Kota Kinabalu is the usual point of entry and one instant focal
point is the brooding presence of Mt Kinabalu, which at 13,500ft is
the highest peak in Southeast Asia. Despite its height, the
mountain makes for a challenging but eminently achievable climb
involving an overnight stay on the mountainside.
Further afield, the creatures the island is most famous for are
the so called 'men of the jungle', or orangutans. These apes can be
seen at the Sepilok Orangutan Sanctuary, located in an area of
virgin equatorial rainforest. The chance to spot one of these
majestic orange primates is truly once-in-a-lifetime stuff, though
sadly, this is one of only a few places remaining on Earth where
this endangered species can be viewed.
Another such spot is in the 43,000 hectares of pristine tropical
rainforest known as the Danum Valley. The verdant flora here is
home to all manner of weird and wonderful wildlife, with over 120
species of mammals, 72 reptile species, 56 amphibian species and
over 340 bird species calling it home.

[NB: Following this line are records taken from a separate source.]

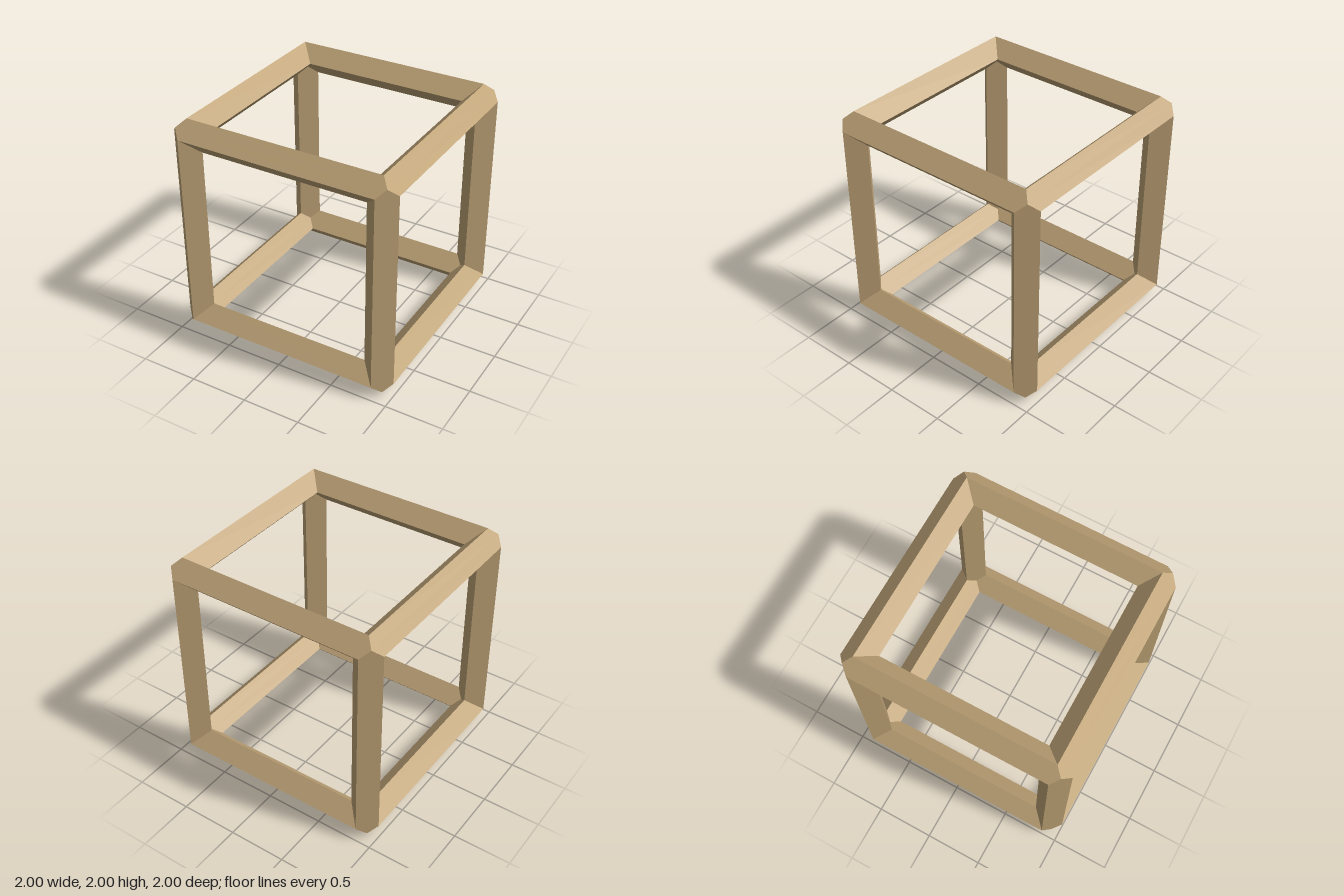
import * as THREE from 'three';

// Diamond section of a bar: corner offsets from the cube's centre [y, z],
// with the mid points of the outer and inner faces where three bars meet.
const OUT = 1, MID = 0.867, IN = 0.734;
const SECTION = [
  [OUT, MID], [(OUT + MID) / 2, (OUT + MID) / 2], [MID, OUT],
  [IN, MID], [(IN + MID) / 2, (IN + MID) / 2], [MID, IN],
];

// One bar along x, its ends mitred to fit the two neighbouring bars
function barGeometry() {
  const positions = [];
  const point = (i, side) => {
    const [y, z] = SECTION[i % SECTION.length];
    return [side * Math.min(y, z), y, z];
  };
  for (let i = 0; i < SECTION.length; i++) {
    const a = point(i, -1), b = point(i + 1, -1), c = point(i + 1, 1), d = point(i, 1);
    positions.push(...a, ...b, ...c, ...a, ...c, ...d);
  }
  const geometry = new THREE.BufferGeometry();
  geometry.setAttribute('position', new THREE.Float32BufferAttribute(positions, 3));
  geometry.computeVertexNormals();
  return geometry;
}

export function createModel() {
  const model = new THREE.Group();
  model.name = 'cubeFrame';
  const material = new THREE.MeshStandardMaterial({ color: 0xbfa377 });
  const geometry = barGeometry();
  const diagonal = new THREE.Vector3(1, 1, 1).normalize();

  // Four parallel bars for each axis; turning about the diagonal swaps axes
  ['widthBars', 'heightBars', 'depthBars'].forEach((name, axis) => {
    const bars = new THREE.Group();
    bars.name = name;
    bars.position.y = 1;
    bars.quaternion.setFromAxisAngle(diagonal, axis * Math.PI * 2 / 3);
    for (let k = 0; k < 4; k++) {
      const bar = new THREE.Mesh(geometry, material);
      bar.name = 'bar';
      bar.rotation.x = k * Math.PI / 2;
      bars.add(bar);
    }
    model.add(bars);
  });
  return model;
}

Wildlife aside, exploring
this ancient rainforest by soaking in natural pools and waterfalls,
visiting ancient burial sites, and listening to the bird's chorus
will make for a truly memorable stay.
For a more under the radar rainforest experience, visit the
Tabin Wildlife Reserve which is a protected area of dipterocarp
rainforest the size of Singapore, or Deramakot Forest Reserve,
which is the longest Forest Stewardship Council certified tropical
forest in the world. Borneo pygmy elephant, gibbons, civet cats and
orangutan all call Tabin home, as do some of the world's last
remaining Sumatran Rhinoceros. Meanwhile, in Deramakot you can spot
75% of Sabah's mammal species, including potentially the ever
illusive and extremely rare clouded leopard.
Malaysia's second longest river is another great destination,
owing to the sheer biodiversity of species inhabiting the
Kinabatangan River basin, and the exposed river banks. Exploration
here is by boat, cruising the main river and narrow tributaries
while on the lookout for wild orangutan, troops of proboscis
monkey, colourful birdlife and herds of pygmy elephant. The cooling
river breeze, and leisurely river cruises make this one of Sabah's
most relaxed wildlife spotting locations.
For aquatic adventures we rate Gaya Island, which sits just off
the coast of Kota Kinabalu in the Tunku Abdul Rahman Marine Park.
Days spent here are easily filled with snorkelling, kayaking, and
lazing on the beach as you spot proboscis monkeys in the trees. The
island of Lankayan has some of the best dive sites in the region,
and Selingan Island is a favourite nesting place for giant turtles
to lay their eggs, however please note that currently we cannot
offer trips to Lankayan and Selingan.